Railway Gazette International held its second live debate on Wednesday November 2, which addressed the capacity challenges confronting the European railway industry. The webinar and associated live wavecast comments are now available to view on our website
Moderated by Editor-in-Chief Chris Jackson, the webinar comprised Elaine Holt, Chairman of UK inter-city operator East Coast, Lord Tony Berkeley, Chairman of the Rail Freight Group and a past President of the European Rail Freight Association, William Barter, a Fellow of the Institution of Railway Operators, and Ted Stephens, Rail & Transit Solutions Executive at Bentley Systems.
Key discussion points centred on finding the right balance between competing rail users, especially balancing the demand from freight and passenger operators.
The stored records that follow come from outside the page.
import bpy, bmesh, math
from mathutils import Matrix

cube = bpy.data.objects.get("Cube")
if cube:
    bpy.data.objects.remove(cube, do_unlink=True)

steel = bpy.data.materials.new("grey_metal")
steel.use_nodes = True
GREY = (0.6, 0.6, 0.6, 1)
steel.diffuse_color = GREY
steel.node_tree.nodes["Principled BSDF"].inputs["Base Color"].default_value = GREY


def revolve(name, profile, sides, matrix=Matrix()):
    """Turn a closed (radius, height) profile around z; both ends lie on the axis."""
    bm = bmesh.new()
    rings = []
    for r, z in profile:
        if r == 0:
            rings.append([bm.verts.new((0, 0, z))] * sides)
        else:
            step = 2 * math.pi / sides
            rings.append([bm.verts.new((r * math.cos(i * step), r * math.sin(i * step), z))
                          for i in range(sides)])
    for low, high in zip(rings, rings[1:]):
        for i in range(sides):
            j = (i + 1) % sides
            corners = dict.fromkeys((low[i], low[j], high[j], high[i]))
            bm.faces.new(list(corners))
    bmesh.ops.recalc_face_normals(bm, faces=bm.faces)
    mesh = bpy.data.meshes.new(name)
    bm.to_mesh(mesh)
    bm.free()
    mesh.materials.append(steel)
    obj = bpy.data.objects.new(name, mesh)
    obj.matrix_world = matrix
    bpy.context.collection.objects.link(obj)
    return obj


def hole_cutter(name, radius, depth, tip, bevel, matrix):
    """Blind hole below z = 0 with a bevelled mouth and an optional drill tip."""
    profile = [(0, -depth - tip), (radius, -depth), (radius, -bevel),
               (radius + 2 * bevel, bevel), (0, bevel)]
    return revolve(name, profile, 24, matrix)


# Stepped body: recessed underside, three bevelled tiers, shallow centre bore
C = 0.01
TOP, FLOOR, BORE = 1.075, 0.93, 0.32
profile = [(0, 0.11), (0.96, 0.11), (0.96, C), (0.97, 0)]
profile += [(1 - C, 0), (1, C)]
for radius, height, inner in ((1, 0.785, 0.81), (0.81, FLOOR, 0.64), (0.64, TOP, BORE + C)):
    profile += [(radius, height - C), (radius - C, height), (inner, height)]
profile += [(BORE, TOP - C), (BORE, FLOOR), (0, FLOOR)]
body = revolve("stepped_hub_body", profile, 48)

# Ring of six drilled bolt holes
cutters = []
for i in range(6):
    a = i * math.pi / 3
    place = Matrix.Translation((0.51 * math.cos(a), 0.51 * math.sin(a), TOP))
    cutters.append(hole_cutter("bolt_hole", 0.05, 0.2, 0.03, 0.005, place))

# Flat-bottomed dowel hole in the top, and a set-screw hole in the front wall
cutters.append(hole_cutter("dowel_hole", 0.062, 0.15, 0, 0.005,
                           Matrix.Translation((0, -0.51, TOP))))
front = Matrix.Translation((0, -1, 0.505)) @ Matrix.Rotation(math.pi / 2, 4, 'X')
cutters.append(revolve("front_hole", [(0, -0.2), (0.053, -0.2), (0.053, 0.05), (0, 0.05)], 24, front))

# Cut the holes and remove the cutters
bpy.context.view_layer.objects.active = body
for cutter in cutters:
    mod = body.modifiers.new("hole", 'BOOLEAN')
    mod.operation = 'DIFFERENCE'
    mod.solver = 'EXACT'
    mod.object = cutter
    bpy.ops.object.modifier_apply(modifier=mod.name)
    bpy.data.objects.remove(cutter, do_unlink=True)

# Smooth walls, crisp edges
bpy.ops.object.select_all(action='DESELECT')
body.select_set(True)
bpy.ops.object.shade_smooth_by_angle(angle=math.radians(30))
Whilst Lord Berkeley expressed concern about the marginalisation of freight at busy nodes, Holt responded that the prospect of pathing more freight trains over the London – Edinburgh East Coast Main Line ‘fills me with horror, to be quite frank’.
The panel recognised the importance of grouping services by speed to make best use of capacity, but agreed that this added to the difficulty of serving intermediate market. The speakers were doubtful about the extent to which ETCS and other advanced train control technologies could enhance capacity, although Barter saw real potential for equipping the congested North London Line to improve loadings and help to manage the flow of intermodal freight and high-frequency commuter services.
Automated condition monitoring and data analysis were advocated by Stephens as a means of ensuring maintenance becomes more efficient and possessions minimised, with train-borne measuring equipment offering particular benefits. ‘You don’t need to be on the track to monitor its condition — the railway needs to move towards this technology’, Stephens recommended.